A diode is a semiconductor device with a PN junction. It supports current flow in only the forward direction—from the anode to the cathode—and not in the reverse. However, to allow current flow in the forward direction, a diode must be given a particular voltage to overcome the bias in its PN junction. Diode biasing is the application of a DC voltage across the diode’s terminals for overcoming the PN junction bias.
It is possible to bias a diode in two ways—forward and reverse. When forward biased, the diode allows current flow from its anode to its cathode, provided the biasing voltage is greater than the PN junction bias. However, when reverse-biased, the biasing voltage cannot overcome the PN junction bias, and the diode blocks any current flow. Reverse biasing a diode is a convenient way for using it to convert alternating current to direct current. Proper use of forward and reverse biasing also allows other functions, such as electronic signal control.
Diodes are mostly germanium or silicon-based. A diode consists of a layer of P-type semiconductor material and another layer of an N-type semiconductor material joined together. The P-type material forms the anode terminal and the N-type material forms the cathode terminal of the diode.
When fabricating a diode, the manufacturer dopes the two layers differently.

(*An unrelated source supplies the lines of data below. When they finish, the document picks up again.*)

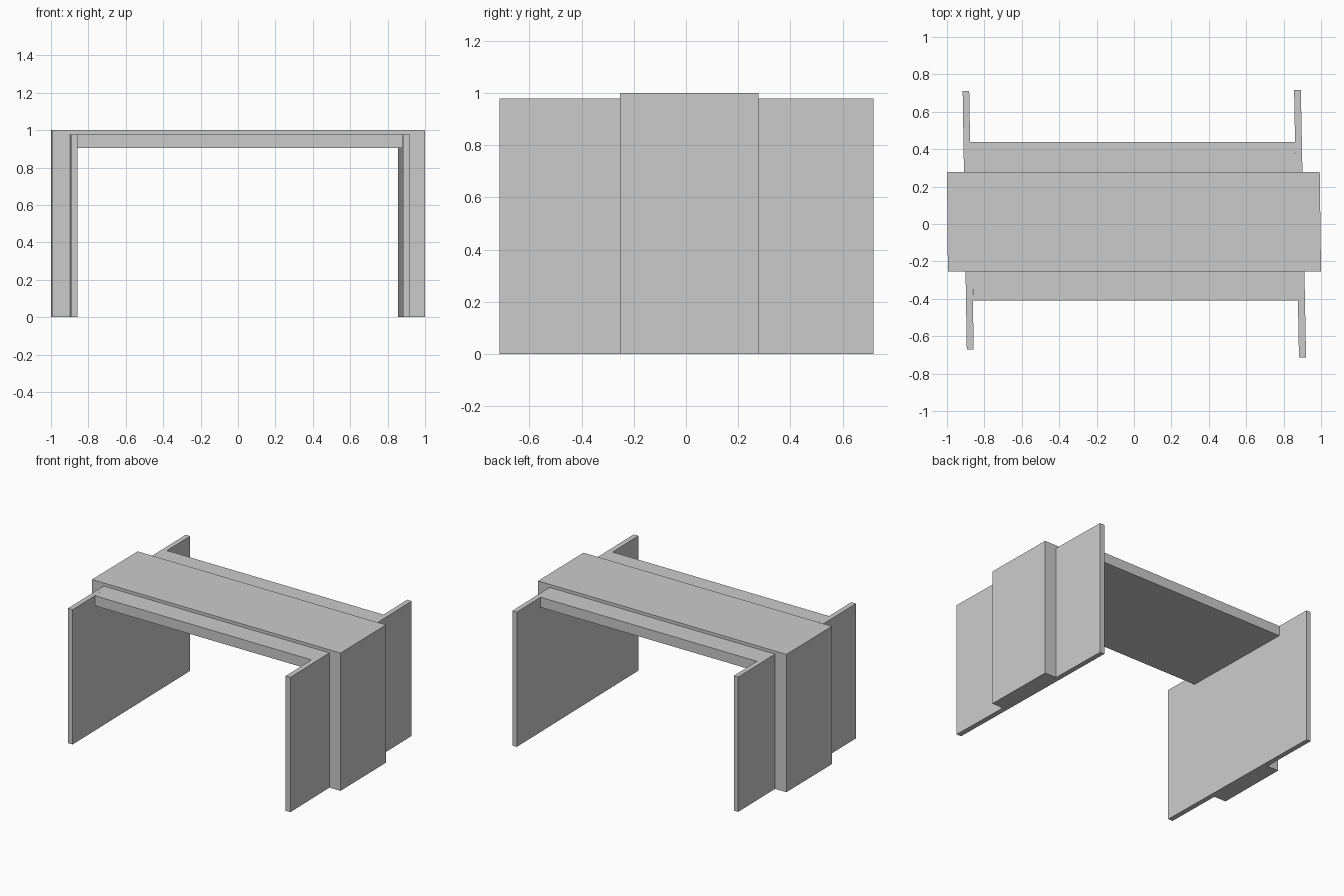
import bpy
import bmesh

if "Cube" in bpy.data.objects:
    bpy.data.objects.remove(bpy.data.objects["Cube"])


def loft(name, front, y_front, back, y_back):
    """Solid between matching front and back (x, z) profiles."""
    bm = bmesh.new()
    a = [bm.verts.new((x, y_front, z)) for x, z in front]
    b = [bm.verts.new((x, y_back, z)) for x, z in back]
    bm.faces.new(a)
    bm.faces.new(b[::-1])
    for i in range(len(a)):
        j = (i + 1) % len(a)
        bm.faces.new((a[j], a[i], b[i], b[j]))
    bmesh.ops.recalc_face_normals(bm, faces=bm.faces)
    mesh = bpy.data.meshes.new(name)
    bm.to_mesh(mesh)
    bm.free()
    obj = bpy.data.objects.new(name, mesh)
    bpy.context.collection.objects.link(obj)
    return obj


def rect(x0, x1, z0, z1):
    return [(x0, z0), (x1, z0), (x1, z1), (x0, z1)]


def arch(left, left_in, right_in, right, z_in, z_top):
    return [(left, 0), (left_in, 0), (left_in, z_in), (right_in, z_in),
            (right_in, 0), (right, 0), (right, z_top), (left, z_top)]


SHELF_TOP = 0.978

# Slightly skewed side panels
loft("left_panel", rect(-0.894, -0.857, 0, SHELF_TOP), -0.672,
     rect(-0.916, -0.881, 0, SHELF_TOP), 0.71)
loft("right_panel", rect(0.882, 0.920, 0, SHELF_TOP), -0.713,
     rect(0.856, 0.892, 0, SHELF_TOP), 0.717)

# Table slab spanning the panels
loft("table_slab", rect(-0.861, 0.877, 0.905, SHELF_TOP), -0.41,
     rect(-0.877, 0.861, 0.905, SHELF_TOP), 0.438)

# Raised band wrapping over the top and down both outer sides
loft("outer_band", arch(-0.995, -0.900, 0.911, 1.0, SHELF_TOP, 1.0), -0.253,
     arch(-1.0, -0.909, 0.901, 0.993, SHELF_TOP, 1.0), 0.278)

They dope one of the layers with boron or aluminum to make it P-type, which gives it a slightly positive charge. The P-type semiconductor, therefore, has a deficit of electrons or an abundance of holes. They dope the other layer with phosphorus or arsenic to give it a slightly negative charge and make it N-type. Therefore, the N-type semiconductor has an abundance of electrons.
At the junction of the P-type and N-type layers, electrons and holes combine to form a sort of neutral zone. Therefore, when a current must flow, a voltage bias is necessary to push the electrons and holes through this neutral zone. The neutral zone is less than a millimeter in thickness.

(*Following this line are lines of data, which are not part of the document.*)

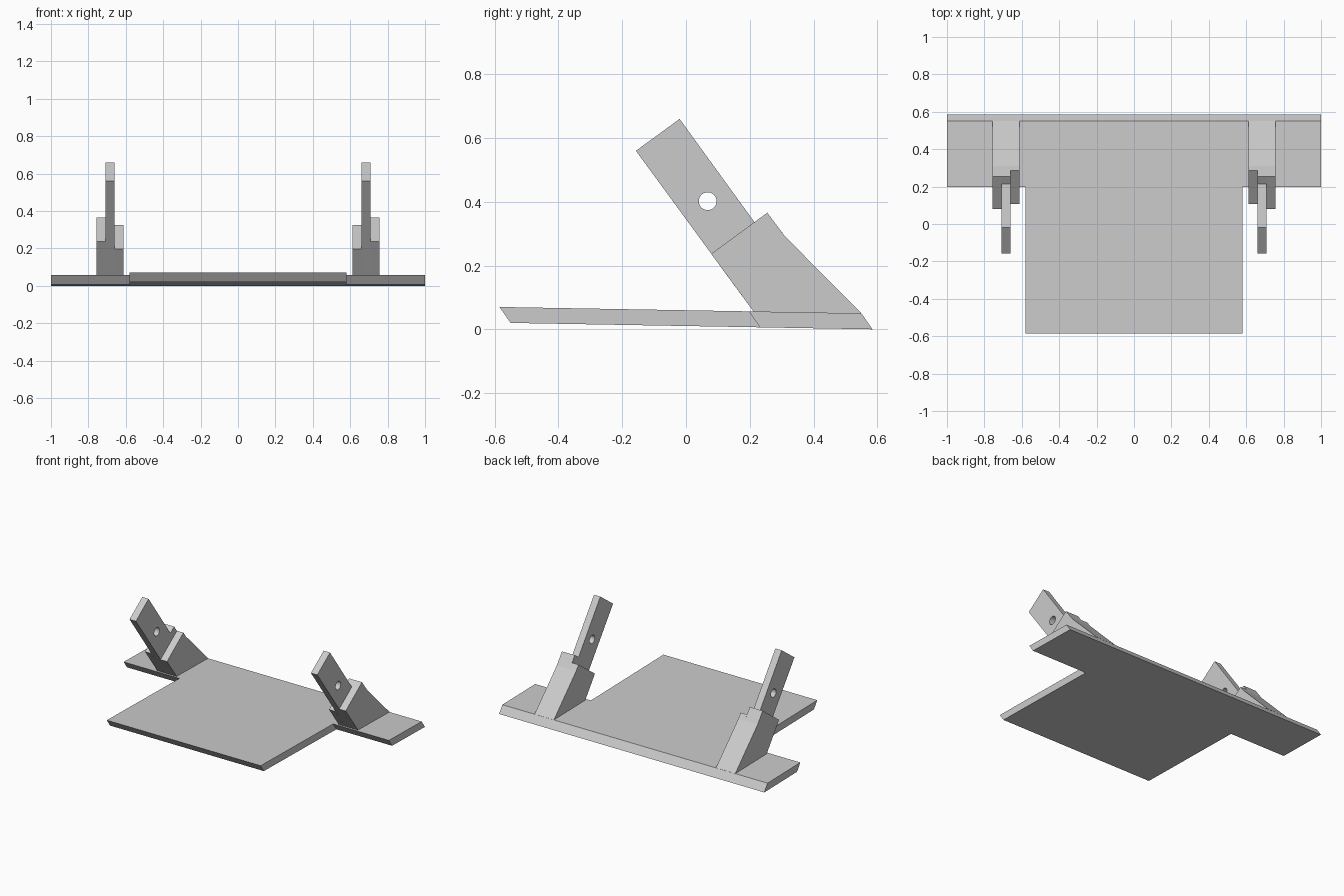
import bpy
import bmesh
import math
from mathutils import Vector

cube = bpy.data.objects.get("Cube")
if cube:
    bpy.data.objects.remove(cube, do_unlink=True)

# Single grey finish
GREY = (0.6, 0.6, 0.6, 1.0)
grey = bpy.data.materials.new("light_grey")
grey.use_nodes = True
grey.diffuse_color = GREY
grey.node_tree.nodes["Principled BSDF"].inputs["Base Color"].default_value = GREY


def prism(name, outline, offset):
    """Extrude a flat outline along an offset vector into a closed solid."""
    bm = bmesh.new()
    face = bm.faces.new([bm.verts.new(p) for p in outline])
    extruded = bmesh.ops.extrude_face_region(bm, geom=[face], use_keep_orig=True)
    moved = [v for v in extruded["geom"] if isinstance(v, bmesh.types.BMVert)]
    bmesh.ops.translate(bm, verts=moved, vec=Vector(offset))
    bmesh.ops.recalc_face_normals(bm, faces=bm.faces)
    mesh = bpy.data.meshes.new(name)
    bm.to_mesh(mesh)
    bm.free()
    mesh.materials.append(grey)
    obj = bpy.data.objects.new(name, mesh)
    bpy.context.collection.objects.link(obj)
    return obj


def side_plate(name, profile, x0, x1, side):
    """Extrude a (y, z) profile between two x positions on one side."""
    outline = [(side * x0, y, z) for y, z in profile]
    return prism(name, outline, (side * (x1 - x0), 0, 0))


def drill(obj, y, z, radius):
    """Cut a round hole along x."""
    bpy.ops.mesh.primitive_cylinder_add(vertices=32, radius=radius, depth=3,
                                        location=(0, y, z),
                                        rotation=(0, math.pi / 2, 0))
    cutter = bpy.context.object
    cutter.hide_render = True
    cutter.data.materials.append(grey)
    mod = obj.modifiers.new("hole", "BOOLEAN")
    mod.operation = "DIFFERENCE"
    mod.solver = "EXACT"
    mod.object = cutter
    bpy.context.view_layer.objects.active = obj
    bpy.ops.object.modifier_apply(modifier=mod.name)
    bpy.data.objects.remove(cutter, do_unlink=True)


# T-shaped base slab, slightly tilted, with slanted front and back edges
def on_top(x, y):
    return (x, y, 0.06 - 0.0176 * y)


half_t = [(0.58, -0.585), (0.58, 0.197), (1.0, 0.197), (1.0, 0.55)]
tee = half_t + [(-x, y) for x, y in reversed(half_t)]
prism("base_plate", [on_top(x, y) for x, y in tee], (0, 0.035, -0.05))

# Bracket profiles in (y, z), sharing the same foot and rear slope
foot = [(0.54, 0.045), (0.22, 0.045)]
slope = [(0.31, 0.292), (0.55, 0.051)]
arm_profile = [(-0.157, 0.56), (-0.02, 0.66), (0.215, 0.336),
               (0.255, 0.366)] + slope + foot
outer_profile = [(0.079, 0.237), (0.255, 0.366)] + slope + foot
inner_profile = [(0.108, 0.197), (0.285, 0.326)] + slope + foot

# Mirrored pair of brackets: drilled arm between a tall and a short cheek
for label, side in (("left", 1), ("right", -1)):
    arm = side_plate(label + "_arm", arm_profile, 0.66, 0.708, side)
    drill(arm, 0.068, 0.402, 0.028)
    side_plate(label + "_outer_cheek", outer_profile, 0.708, 0.757, side)
    side_plate(label + "_inner_cheek", inner_profile, 0.611, 0.66, side)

A forward bias pushes holes from the P-type layer, across the neutral zone, into the N-type layer. The forward bias reduces the width of the neutral zone to allow the current to flow. The forward bias necessary depends on the material of the diode. It is 0.7 VDC for silicon diodes and about 0.3 VDC for germanium diodes.
On the other hand, a reverse bias adds more electrons to the N-type layer and holes to the P-type layer. This increases the width of the neutral zone, making it impossible for current to flow across it.
Therefore, forward biasing allows current flow through the diode from the anode to the cathode, and reverse biasing prevents current flow. Even with forward biasing, there is no current flow until the voltage is able to overcome the PN junction bias.